This is what comes with the bulbs from the distributer.  I don't think there's a danger of cracking the lens, and if you're reading this you needn't worry about the voltage at the back of the bulb.

but it wouldn't surprise me to find that high-wattage bulbs don't last as long as the stock bulbs.

	The industry accepted life of a standard wattage bulb is some 200-300
	hours.   Of course, some are going to fail earlier and some are going
	to last your lifetime.   Time to Fail is a standard bell curve around
	200-300 hours.   Typically, the life of a high wattage bulb is less than
	half that of a standard bulb.   Some are rated as low as 50
	hours.  It is heat and vibration that kills any bulb, and with a
	high wattage, there is much more heat resulting in a much softer filament
	which is much more suseptable to vibration.   When running high wattaage
	bulbs in smaller lamps designed for 55 watt bulbs, not only do you run
	the risk of cracking your lens, you significantly reduce the normal
	life of the bulb.   In addition, the condition of your charging system
	can influence bulb life.   What is the voltage at the back of the bulb?
	Is the regulator allowing spikes on the power?  
	Beyond that your habbits can influence bulb life as well.   Do you turn 
	your lights on before starting the engine?  Do you turn the lights
	off after shutting the engine off?  Both actions will cause spikes
	that can take out the bulbs prematurely.   Even normal operation
	of high load accessories like the air conditioner compressor or

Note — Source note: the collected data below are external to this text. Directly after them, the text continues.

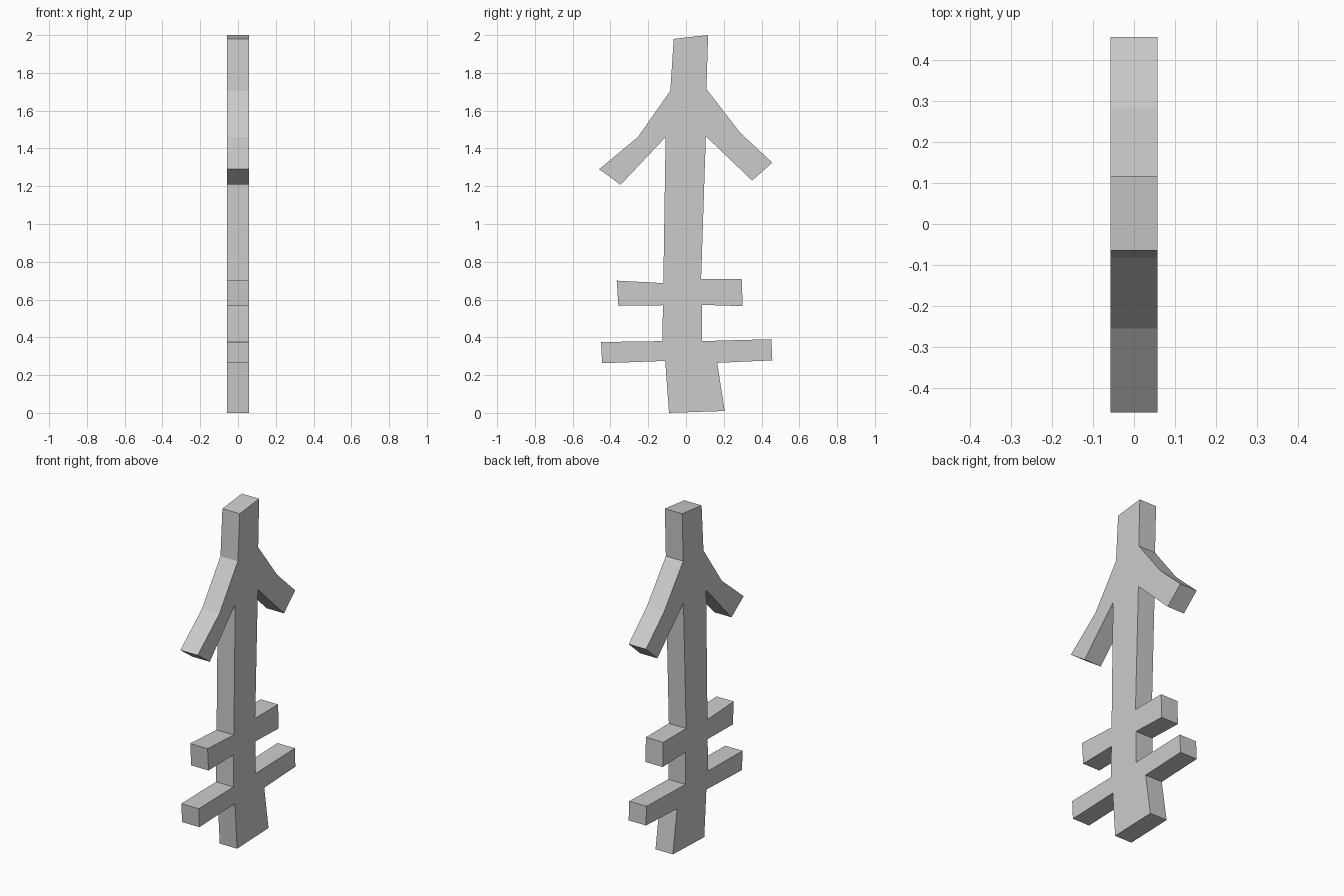
import bpy
import bmesh

cube = bpy.data.objects.get("Cube")
if cube:
    bpy.data.objects.remove(cube, do_unlink=True)

HALF_THICKNESS = 0.057

grey = bpy.data.materials.new("plain grey")
grey.use_nodes = True
colour = (0.6, 0.6, 0.6, 1)
grey.diffuse_color = colour
grey.node_tree.nodes["Principled BSDF"].inputs["Base Color"].default_value = colour

# Silhouette sections as (y, z), clockwise from the top of the post
head = [(-0.065, 1.98), (0.117, 2.0), (0.108, 1.715)]
back_barb = [(0.285, 1.485), (0.457, 1.325), (0.35, 1.23), (0.105, 1.465)]
back_upper_bar = [(0.08, 0.71), (0.295, 0.71), (0.3, 0.565), (0.085, 0.572)]
back_lower_bar = [(0.085, 0.38), (0.452, 0.39), (0.457, 0.278), (0.165, 0.265)]
foot = [(0.205, 0.01), (-0.09, 0), (-0.11, 0.275)]
front_lower_bar = [(-0.444, 0.263), (-0.45, 0.375), (-0.125, 0.38)]
front_upper_bar = [(-0.122, 0.57), (-0.358, 0.567), (-0.367, 0.7), (-0.12, 0.687)]
front_barb = [(-0.108, 1.46), (-0.346, 1.208), (-0.46, 1.29), (-0.255, 1.46), (-0.083, 1.705)]
profile = (head + back_barb + back_upper_bar + back_lower_bar + foot
           + front_lower_bar + front_upper_bar + front_barb)


def extrude_profile(name, points, half, material):
    """Flat-shaded slab cut from a (y, z) outline, centred on x = 0."""
    bm = bmesh.new()
    face = bm.faces.new([bm.verts.new((-half, y, z)) for y, z in points])
    result = bmesh.ops.extrude_face_region(bm, geom=[face], use_keep_orig=True)
    moved = [g for g in result["geom"] if isinstance(g, bmesh.types.BMVert)]
    bmesh.ops.translate(bm, verts=moved, vec=(2 * half, 0, 0))
    bmesh.ops.recalc_face_normals(bm, faces=bm.faces)
    mesh = bpy.data.meshes.new(name)
    bm.to_mesh(mesh)
    bm.free()
    mesh.materials.append(material)
    obj = bpy.data.objects.new(name, mesh)
    bpy.context.collection.objects.link(obj)
    return obj


# Post with barbs and crossbars
extrude_profile("arrow_post", profile, HALF_THICKNESS, grey)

	the heater fan, create surges on the power when cycling on/off
	that reduce the life of a hot bulb.   This is especially the
	case with high wattage bulbs.